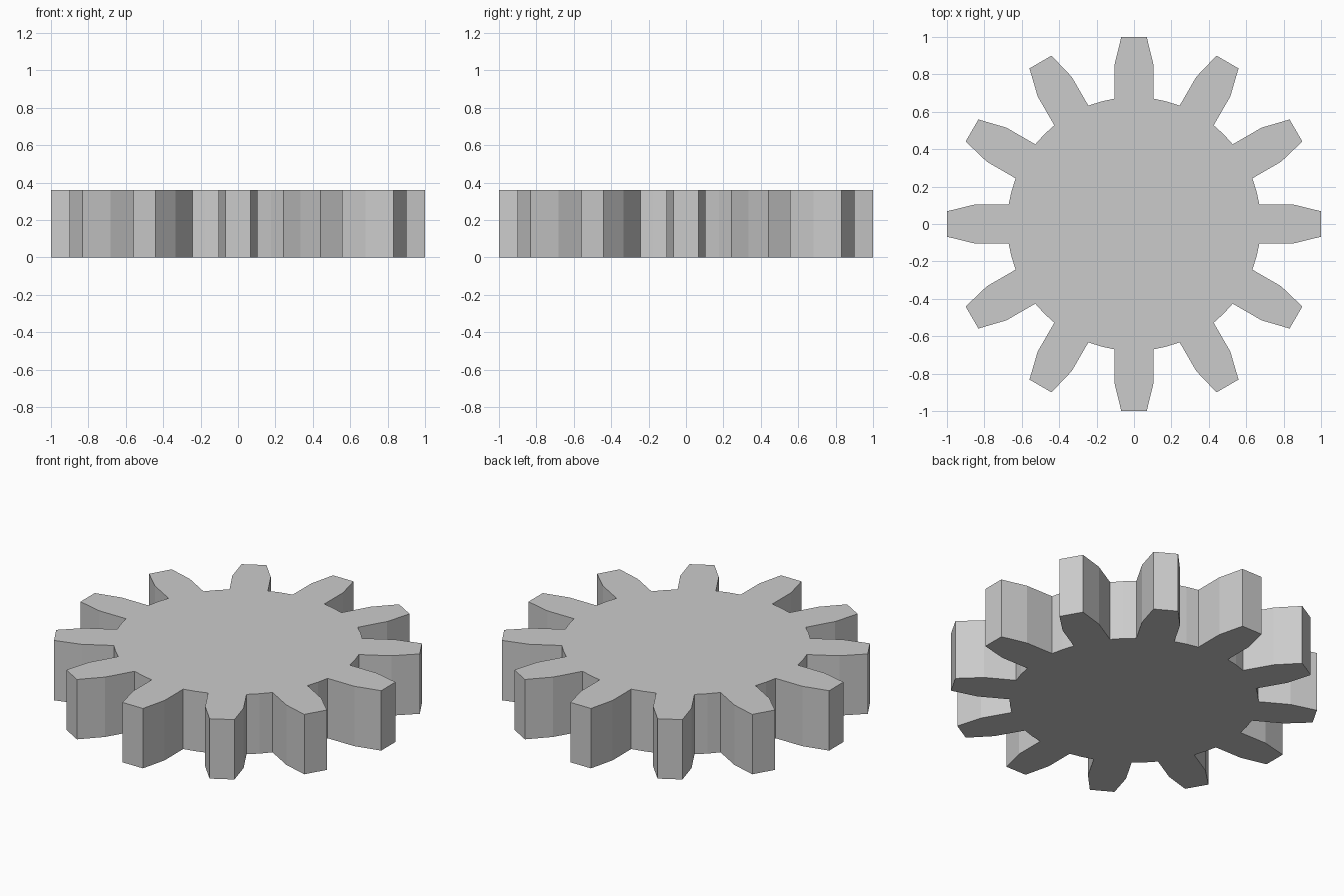
import bpy, bmesh
from math import radians
from mathutils import Vector, Matrix

if "Cube" in bpy.data.objects:
    bpy.data.objects.remove(bpy.data.objects["Cube"])

TEETH = 12
HEIGHT = 0.36
ROOT_R = 0.678

# One tooth pointing along +y, listed counter-clockwise, ending mid-gap
half_step = radians(180 / TEETH)
gap_mid = Matrix.Rotation(half_step, 3, 'Z') @ Vector((0, ROOT_R, 0))
tooth = [Vector((x, y, 0)) for x, y in (
    (0.105, 0.67), (0.105, 0.848), (0.068, 1.0),
    (-0.068, 1.0), (-0.105, 0.848), (-0.105, 0.67))] + [gap_mid]

# Gear outline: the tooth repeated around the centre
outline = []
for i in range(TEETH):
    turn = Matrix.Rotation(2 * half_step * i, 3, 'Z')
    outline += [turn @ p for p in tooth]

# Gear body: outline filled and extruded upward
bm = bmesh.new()
base = bm.faces.new([bm.verts.new(p) for p in outline])
ext = bmesh.ops.extrude_face_region(bm, geom=[base], use_keep_orig=True)
top = [v for v in ext["geom"] if isinstance(v, bmesh.types.BMVert)]
bmesh.ops.translate(bm, verts=top, vec=(0, 0, HEIGHT))
bmesh.ops.recalc_face_normals(bm, faces=bm.faces[:])

mesh = bpy.data.meshes.new("gear_wheel")
bm.to_mesh(mesh)
bm.free()
gear = bpy.data.objects.new("gear_wheel", mesh)
bpy.context.collection.objects.link(gear)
++++++++
**How to complete this task:**
Set down nothing but the lines from the one with "HEIGHT = 0.36" through the end of the records, keeping each line exactly as written and including both ends.

**Solution:**
HEIGHT = 0.36
ROOT_R = 0.678

# One tooth pointing along +y, listed counter-clockwise, ending mid-gap
half_step = radians(180 / TEETH)
gap_mid = Matrix.Rotation(half_step, 3, 'Z') @ Vector((0, ROOT_R, 0))
tooth = [Vector((x, y, 0)) for x, y in (
    (0.105, 0.67), (0.105, 0.848), (0.068, 1.0),
    (-0.068, 1.0), (-0.105, 0.848), (-0.105, 0.67))] + [gap_mid]

# Gear outline: the tooth repeated around the centre
outline = []
for i in range(TEETH):
    turn = Matrix.Rotation(2 * half_step * i, 3, 'Z')
    outline += [turn @ p for p in tooth]

# Gear body: outline filled and extruded upward
bm = bmesh.new()
base = bm.faces.new([bm.verts.new(p) for p in outline])
ext = bmesh.ops.extrude_face_region(bm, geom=[base], use_keep_orig=True)
top = [v for v in ext["geom"] if isinstance(v, bmesh.types.BMVert)]
bmesh.ops.translate(bm, verts=top, vec=(0, 0, HEIGHT))
bmesh.ops.recalc_face_normals(bm, faces=bm.faces[:])

mesh = bpy.data.meshes.new("gear_wheel")
bm.to_mesh(mesh)
bm.free()
gear = bpy.data.objects.new("gear_wheel", mesh)
bpy.context.collection.objects.link(gear)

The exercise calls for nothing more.